=== Exercise details ===
Every line from the start of the data through the line containing "steel.diffuse_color = colour" should be retyped exactly; the pictures should not.

[Collected data entries]
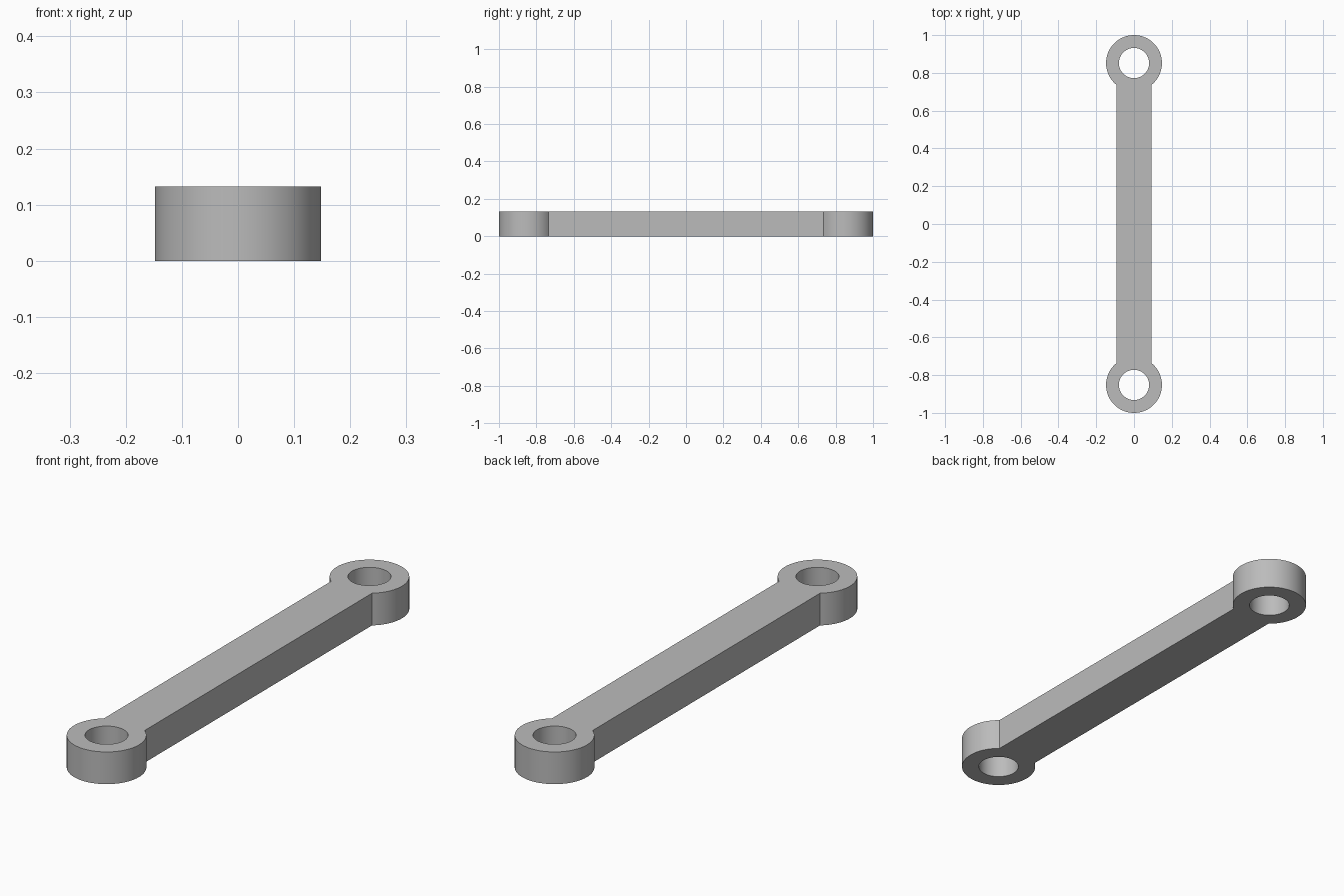
import bpy, bmesh, math

cube = bpy.data.objects.get("Cube")
if cube:
    bpy.data.objects.remove(cube, do_unlink=True)

# Main dimensions
EYE_R, HOLE_R, BAR_HALF, HEIGHT = 0.148, 0.08, 0.0925, 0.132
EYE_Y = 1 - EYE_R
SEGMENTS = 64

steel = bpy.data.materials.new("grey_metal")
steel.use_nodes = True
colour = (0.5, 0.5, 0.5, 1)
steel.diffuse_color = colour
steel.node_tree.nodes["Principled BSDF"].inputs["Base Color"].default_value = colour


def arc(cy, radius, start, sweep, count):
    """Points along an arc centred on the link's long axis."""
    return [(radius * math.cos(start + sweep * i / count),
             cy + radius * math.sin(start + sweep * i / count)) for i in range(count + 1)]


# Outline: two eye arcs that meet the straight bar at its edges
neck = math.acos(BAR_HALF / EYE_R)
sweep = math.pi + 2 * neck
outline = (arc(EYE_Y, EYE_R, -neck, sweep, SEGMENTS)
           + arc(-EYE_Y, EYE_R, math.pi - neck, sweep, SEGMENTS))
holes = [arc(y, HOLE_R, 0, math.tau, SEGMENTS)[:-1] for y in (EYE_Y, -EYE_Y)]

# Fill the profile around the holes and extrude it upward
bm = bmesh.new()
for loop in [outline] + holes:
    verts = [bm.verts.new((x, y, 0)) for x, y in loop]
    for a, b in zip(verts, verts[1:] + verts[:1]):
        bm.edges.new((a, b))
bmesh.ops.triangle_fill(bm, edges=bm.edges[:], use_beauty=True, normal=(0, 0, 1))
top = bmesh.ops.extrude_face_region(bm, geom=bm.faces[:], use_keep_orig=True)["geom"]
bmesh.ops.translate(bm, vec=(0, 0, HEIGHT),
                    verts=[g for g in top if isinstance(g, bmesh.types.BMVert)])
bmesh.ops.recalc_face_normals(bm, faces=bm.faces[:])

mesh = bpy.data.meshes.new("connecting_link")
bm.to_mesh(mesh)
bm.free()
mesh.materials.append(steel)
link = bpy.data.objects.new("connecting_link", mesh)
bpy.context.collection.objects.link(link)

# Smooth eyes and bores, crisp rims
bpy.ops.object.select_all(action="DESELECT")
link.select_set(True)
bpy.context.view_layer.objects.active = link
bpy.ops.object.shade_smooth_by_angle(angle=math.radians(30))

=== Reply ===
import bpy, bmesh, math

cube = bpy.data.objects.get("Cube")
if cube:
    bpy.data.objects.remove(cube, do_unlink=True)

# Main dimensions
EYE_R, HOLE_R, BAR_HALF, HEIGHT = 0.148, 0.08, 0.0925, 0.132
EYE_Y = 1 - EYE_R
SEGMENTS = 64

steel = bpy.data.materials.new("grey_metal")
steel.use_nodes = True
colour = (0.5, 0.5, 0.5, 1)
steel.diffuse_color = colour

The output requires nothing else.